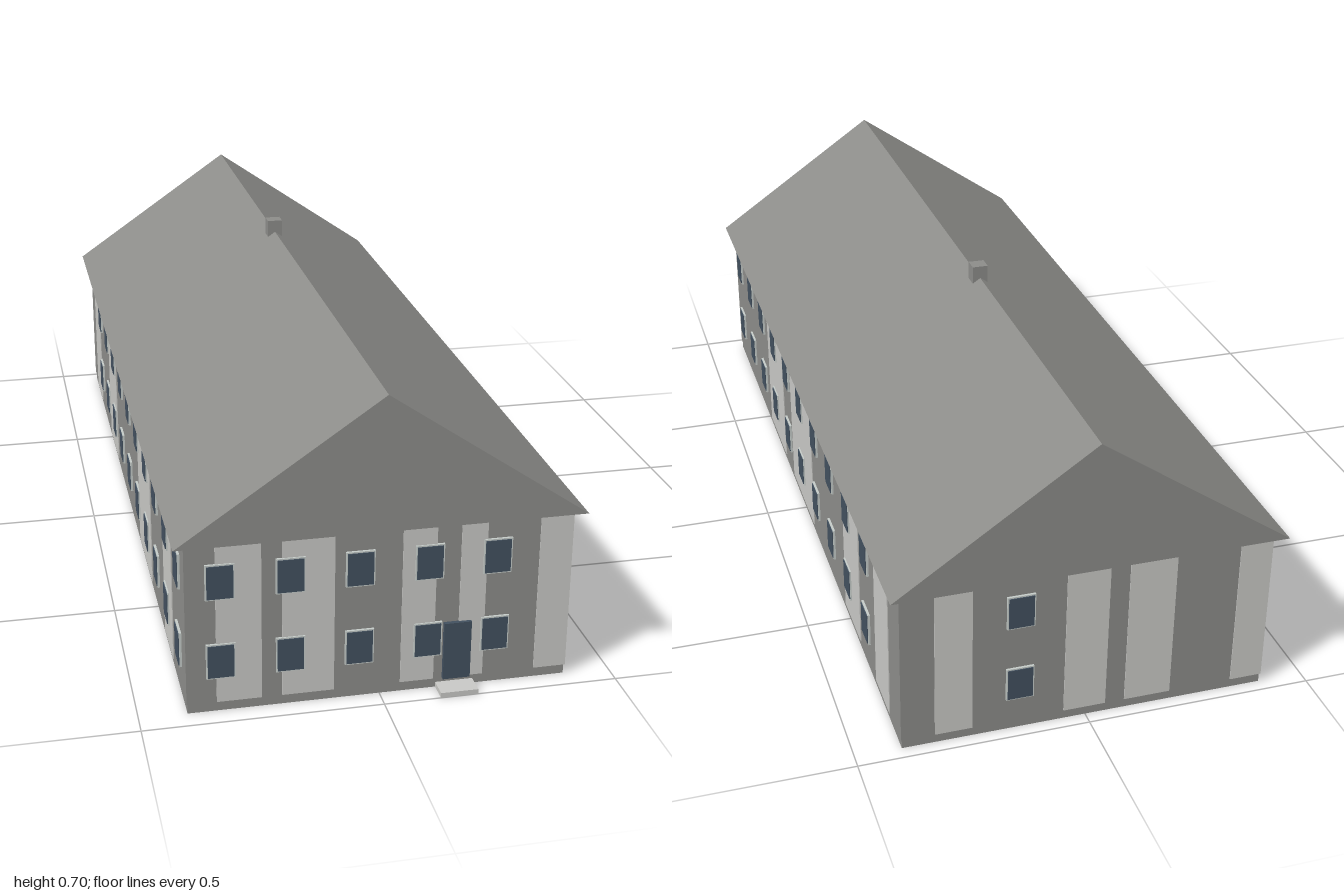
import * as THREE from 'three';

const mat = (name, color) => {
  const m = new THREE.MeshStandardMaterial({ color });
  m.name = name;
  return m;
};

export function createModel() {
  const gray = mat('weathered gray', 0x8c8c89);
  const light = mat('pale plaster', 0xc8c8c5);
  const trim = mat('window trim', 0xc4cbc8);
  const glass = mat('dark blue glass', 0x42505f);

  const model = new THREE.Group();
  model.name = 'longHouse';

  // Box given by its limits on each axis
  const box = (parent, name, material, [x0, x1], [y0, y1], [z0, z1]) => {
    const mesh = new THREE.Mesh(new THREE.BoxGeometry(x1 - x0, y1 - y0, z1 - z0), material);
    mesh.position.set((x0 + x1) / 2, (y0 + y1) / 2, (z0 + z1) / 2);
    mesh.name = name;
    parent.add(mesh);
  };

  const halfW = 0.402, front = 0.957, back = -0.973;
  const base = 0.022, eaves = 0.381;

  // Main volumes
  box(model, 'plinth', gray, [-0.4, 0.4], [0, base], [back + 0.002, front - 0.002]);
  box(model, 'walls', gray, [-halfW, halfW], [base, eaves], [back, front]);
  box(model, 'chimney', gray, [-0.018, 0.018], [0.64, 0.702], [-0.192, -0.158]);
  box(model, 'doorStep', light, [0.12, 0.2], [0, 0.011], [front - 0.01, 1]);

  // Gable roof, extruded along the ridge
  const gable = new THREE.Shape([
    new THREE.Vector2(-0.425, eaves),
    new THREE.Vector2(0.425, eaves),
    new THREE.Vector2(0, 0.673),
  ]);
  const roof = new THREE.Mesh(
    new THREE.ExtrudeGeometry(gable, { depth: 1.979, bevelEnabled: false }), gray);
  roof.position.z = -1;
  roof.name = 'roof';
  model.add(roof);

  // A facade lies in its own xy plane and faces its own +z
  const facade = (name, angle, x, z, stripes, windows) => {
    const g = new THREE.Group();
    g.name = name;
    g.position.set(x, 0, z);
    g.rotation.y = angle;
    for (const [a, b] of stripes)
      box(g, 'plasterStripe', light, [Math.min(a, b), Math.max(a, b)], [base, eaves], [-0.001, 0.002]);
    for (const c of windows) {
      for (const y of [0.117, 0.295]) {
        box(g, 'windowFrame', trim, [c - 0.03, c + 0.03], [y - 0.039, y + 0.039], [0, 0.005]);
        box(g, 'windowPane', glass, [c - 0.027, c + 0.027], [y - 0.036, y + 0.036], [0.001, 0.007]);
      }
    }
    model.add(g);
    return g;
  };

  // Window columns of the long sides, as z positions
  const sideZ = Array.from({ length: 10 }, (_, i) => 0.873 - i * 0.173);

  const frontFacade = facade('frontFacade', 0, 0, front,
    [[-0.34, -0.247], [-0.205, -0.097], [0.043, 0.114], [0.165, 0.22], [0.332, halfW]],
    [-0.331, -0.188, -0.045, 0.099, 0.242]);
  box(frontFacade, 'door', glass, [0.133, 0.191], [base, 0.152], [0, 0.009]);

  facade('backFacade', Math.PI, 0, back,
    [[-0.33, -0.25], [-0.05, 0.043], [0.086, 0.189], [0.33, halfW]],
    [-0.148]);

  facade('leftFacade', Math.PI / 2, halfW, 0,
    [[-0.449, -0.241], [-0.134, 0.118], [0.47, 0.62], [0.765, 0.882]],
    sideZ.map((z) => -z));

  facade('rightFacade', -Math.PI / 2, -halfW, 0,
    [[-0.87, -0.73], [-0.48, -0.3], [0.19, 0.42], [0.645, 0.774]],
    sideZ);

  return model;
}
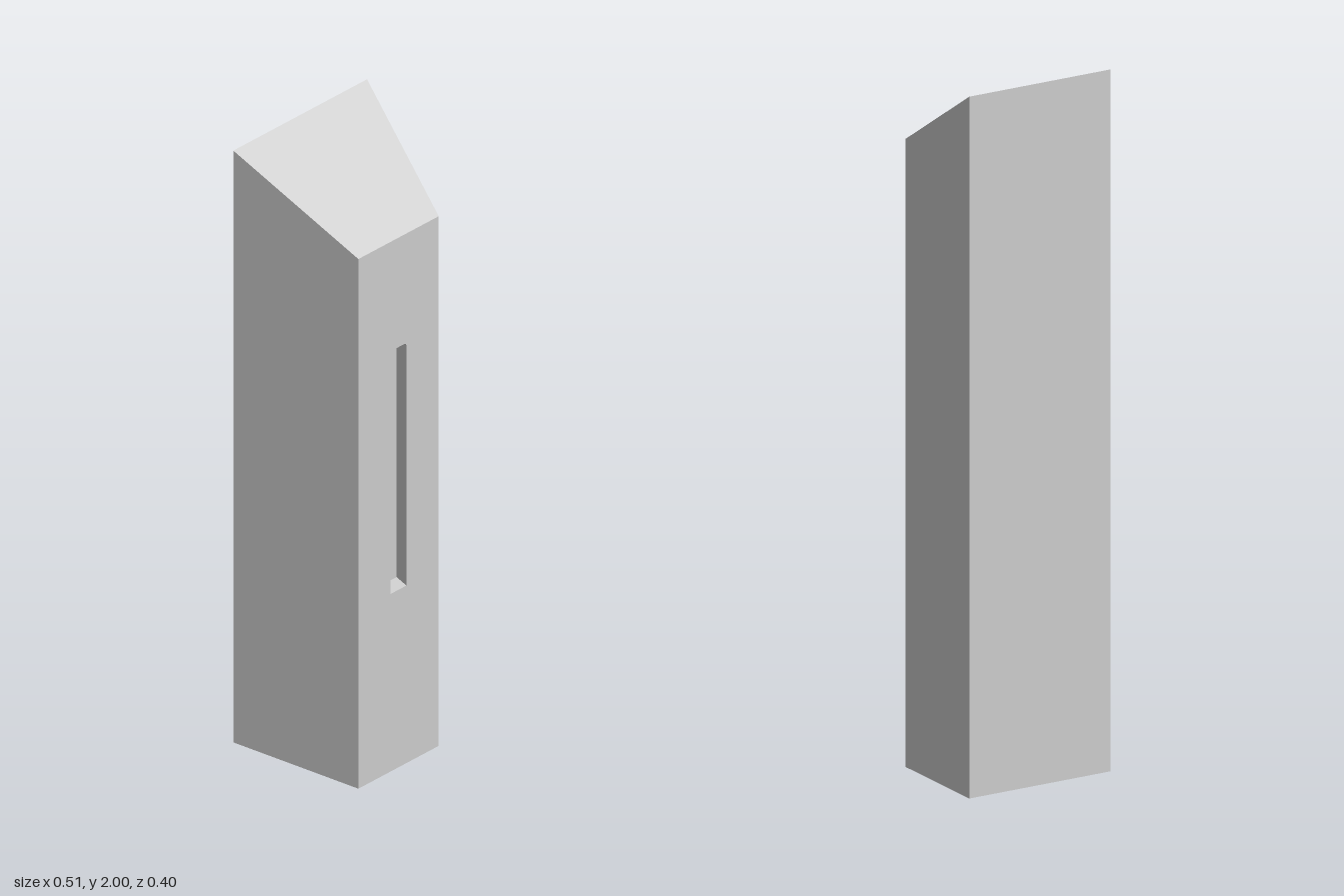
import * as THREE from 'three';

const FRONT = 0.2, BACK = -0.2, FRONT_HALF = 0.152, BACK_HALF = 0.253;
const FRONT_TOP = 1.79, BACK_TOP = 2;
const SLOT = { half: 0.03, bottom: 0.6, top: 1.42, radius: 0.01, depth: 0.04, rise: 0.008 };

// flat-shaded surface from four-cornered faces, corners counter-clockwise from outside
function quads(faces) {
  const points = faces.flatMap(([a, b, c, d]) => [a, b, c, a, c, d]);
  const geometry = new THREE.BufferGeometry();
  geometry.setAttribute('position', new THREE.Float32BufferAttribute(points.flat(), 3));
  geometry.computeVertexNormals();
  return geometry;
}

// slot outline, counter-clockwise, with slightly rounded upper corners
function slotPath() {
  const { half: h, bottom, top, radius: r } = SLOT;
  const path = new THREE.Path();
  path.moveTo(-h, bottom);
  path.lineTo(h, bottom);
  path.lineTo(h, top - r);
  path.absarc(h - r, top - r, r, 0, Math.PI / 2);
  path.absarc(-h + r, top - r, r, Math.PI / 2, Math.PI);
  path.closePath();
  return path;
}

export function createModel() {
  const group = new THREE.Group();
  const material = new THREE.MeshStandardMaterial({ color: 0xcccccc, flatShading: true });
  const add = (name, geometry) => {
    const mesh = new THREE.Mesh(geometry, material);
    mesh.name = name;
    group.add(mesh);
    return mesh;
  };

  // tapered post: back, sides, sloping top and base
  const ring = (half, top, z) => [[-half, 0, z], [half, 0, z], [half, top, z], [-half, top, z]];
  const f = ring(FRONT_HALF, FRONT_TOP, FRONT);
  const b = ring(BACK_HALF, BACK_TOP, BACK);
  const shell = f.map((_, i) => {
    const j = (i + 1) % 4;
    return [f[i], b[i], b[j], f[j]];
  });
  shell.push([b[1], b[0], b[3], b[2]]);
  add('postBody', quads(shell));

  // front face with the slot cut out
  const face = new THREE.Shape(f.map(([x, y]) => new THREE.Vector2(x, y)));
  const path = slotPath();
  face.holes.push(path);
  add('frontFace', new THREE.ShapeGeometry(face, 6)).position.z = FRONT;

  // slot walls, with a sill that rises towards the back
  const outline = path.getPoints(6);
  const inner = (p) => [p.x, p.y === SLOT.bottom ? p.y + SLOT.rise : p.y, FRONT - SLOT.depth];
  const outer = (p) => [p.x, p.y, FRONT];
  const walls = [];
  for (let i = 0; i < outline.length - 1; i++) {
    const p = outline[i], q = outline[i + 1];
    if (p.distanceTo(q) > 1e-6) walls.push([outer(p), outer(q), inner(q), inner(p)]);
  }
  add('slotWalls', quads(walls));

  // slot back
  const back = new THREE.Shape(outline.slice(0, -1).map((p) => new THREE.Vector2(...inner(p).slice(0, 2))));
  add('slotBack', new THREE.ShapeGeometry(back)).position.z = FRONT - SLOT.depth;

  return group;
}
#####
## Exercise prompt
Hand over the entries again, exactly as written and without the pictures.

## Your solution
import * as THREE from 'three';

const mat = (name, color) => {
  const m = new THREE.MeshStandardMaterial({ color });
  m.name = name;
  return m;
};

export function createModel() {
  const gray = mat('weathered gray', 0x8c8c89);
  const light = mat('pale plaster', 0xc8c8c5);
  const trim = mat('window trim', 0xc4cbc8);
  const glass = mat('dark blue glass', 0x42505f);

  const model = new THREE.Group();
  model.name = 'longHouse';

  // Box given by its limits on each axis
  const box = (parent, name, material, [x0, x1], [y0, y1], [z0, z1]) => {
    const mesh = new THREE.Mesh(new THREE.BoxGeometry(x1 - x0, y1 - y0, z1 - z0), material);
    mesh.position.set((x0 + x1) / 2, (y0 + y1) / 2, (z0 + z1) / 2);
    mesh.name = name;
    parent.add(mesh);
  };

  const halfW = 0.402, front = 0.957, back = -0.973;
  const base = 0.022, eaves = 0.381;

  // Main volumes
  box(model, 'plinth', gray, [-0.4, 0.4], [0, base], [back + 0.002, front - 0.002]);
  box(model, 'walls', gray, [-halfW, halfW], [base, eaves], [back, front]);
  box(model, 'chimney', gray, [-0.018, 0.018], [0.64, 0.702], [-0.192, -0.158]);
  box(model, 'doorStep', light, [0.12, 0.2], [0, 0.011], [front - 0.01, 1]);

  // Gable roof, extruded along the ridge
  const gable = new THREE.Shape([
    new THREE.Vector2(-0.425, eaves),
    new THREE.Vector2(0.425, eaves),
    new THREE.Vector2(0, 0.673),
  ]);
  const roof = new THREE.Mesh(
    new THREE.ExtrudeGeometry(gable, { depth: 1.979, bevelEnabled: false }), gray);
  roof.position.z = -1;
  roof.name = 'roof';
  model.add(roof);

  // A facade lies in its own xy plane and faces its own +z
  const facade = (name, angle, x, z, stripes, windows) => {
    const g = new THREE.Group();
    g.name = name;
    g.position.set(x, 0, z);
    g.rotation.y = angle;
    for (const [a, b] of stripes)
      box(g, 'plasterStripe', light, [Math.min(a, b), Math.max(a, b)], [base, eaves], [-0.001, 0.002]);
    for (const c of windows) {
      for (const y of [0.117, 0.295]) {
        box(g, 'windowFrame', trim, [c - 0.03, c + 0.03], [y - 0.039, y + 0.039], [0, 0.005]);
        box(g, 'windowPane', glass, [c - 0.027, c + 0.027], [y - 0.036, y + 0.036], [0.001, 0.007]);
      }
    }
    model.add(g);
    return g;
  };

  // Window columns of the long sides, as z positions
  const sideZ = Array.from({ length: 10 }, (_, i) => 0.873 - i * 0.173);

  const frontFacade = facade('frontFacade', 0, 0, front,
    [[-0.34, -0.247], [-0.205, -0.097], [0.043, 0.114], [0.165, 0.22], [0.332, halfW]],
    [-0.331, -0.188, -0.045, 0.099, 0.242]);
  box(frontFacade, 'door', glass, [0.133, 0.191], [base, 0.152], [0, 0.009]);

  facade('backFacade', Math.PI, 0, back,
    [[-0.33, -0.25], [-0.05, 0.043], [0.086, 0.189], [0.33, halfW]],
    [-0.148]);

  facade('leftFacade', Math.PI / 2, halfW, 0,
    [[-0.449, -0.241], [-0.134, 0.118], [0.47, 0.62], [0.765, 0.882]],
    sideZ.map((z) => -z));

  facade('rightFacade', -Math.PI / 2, -halfW, 0,
    [[-0.87, -0.73], [-0.48, -0.3], [0.19, 0.42], [0.645, 0.774]],
    sideZ);

  return model;
}
import * as THREE from 'three';

const FRONT = 0.2, BACK = -0.2, FRONT_HALF = 0.152, BACK_HALF = 0.253;
const FRONT_TOP = 1.79, BACK_TOP = 2;
const SLOT = { half: 0.03, bottom: 0.6, top: 1.42, radius: 0.01, depth: 0.04, rise: 0.008 };

// flat-shaded surface from four-cornered faces, corners counter-clockwise from outside
function quads(faces) {
  const points = faces.flatMap(([a, b, c, d]) => [a, b, c, a, c, d]);
  const geometry = new THREE.BufferGeometry();
  geometry.setAttribute('position', new THREE.Float32BufferAttribute(points.flat(), 3));
  geometry.computeVertexNormals();
  return geometry;
}

// slot outline, counter-clockwise, with slightly rounded upper corners
function slotPath() {
  const { half: h, bottom, top, radius: r } = SLOT;
  const path = new THREE.Path();
  path.moveTo(-h, bottom);
  path.lineTo(h, bottom);
  path.lineTo(h, top - r);
  path.absarc(h - r, top - r, r, 0, Math.PI / 2);
  path.absarc(-h + r, top - r, r, Math.PI / 2, Math.PI);
  path.closePath();
  return path;
}

export function createModel() {
  const group = new THREE.Group();
  const material = new THREE.MeshStandardMaterial({ color: 0xcccccc, flatShading: true });
  const add = (name, geometry) => {
    const mesh = new THREE.Mesh(geometry, material);
    mesh.name = name;
    group.add(mesh);
    return mesh;
  };

  // tapered post: back, sides, sloping top and base
  const ring = (half, top, z) => [[-half, 0, z], [half, 0, z], [half, top, z], [-half, top, z]];
  const f = ring(FRONT_HALF, FRONT_TOP, FRONT);
  const b = ring(BACK_HALF, BACK_TOP, BACK);
  const shell = f.map((_, i) => {
    const j = (i + 1) % 4;
    return [f[i], b[i], b[j], f[j]];
  });
  shell.push([b[1], b[0], b[3], b[2]]);
  add('postBody', quads(shell));

  // front face with the slot cut out
  const face = new THREE.Shape(f.map(([x, y]) => new THREE.Vector2(x, y)));
  const path = slotPath();
  face.holes.push(path);
  add('frontFace', new THREE.ShapeGeometry(face, 6)).position.z = FRONT;

  // slot walls, with a sill that rises towards the back
  const outline = path.getPoints(6);
  const inner = (p) => [p.x, p.y === SLOT.bottom ? p.y + SLOT.rise : p.y, FRONT - SLOT.depth];
  const outer = (p) => [p.x, p.y, FRONT];
  const walls = [];
  for (let i = 0; i < outline.length - 1; i++) {
    const p = outline[i], q = outline[i + 1];
    if (p.distanceTo(q) > 1e-6) walls.push([outer(p), outer(q), inner(q), inner(p)]);
  }
  add('slotWalls', quads(walls));

  // slot back
  const back = new THREE.Shape(outline.slice(0, -1).map((p) => new THREE.Vector2(...inner(p).slice(0, 2))));
  add('slotBack', new THREE.ShapeGeometry(back)).position.z = FRONT - SLOT.depth;

  return group;
}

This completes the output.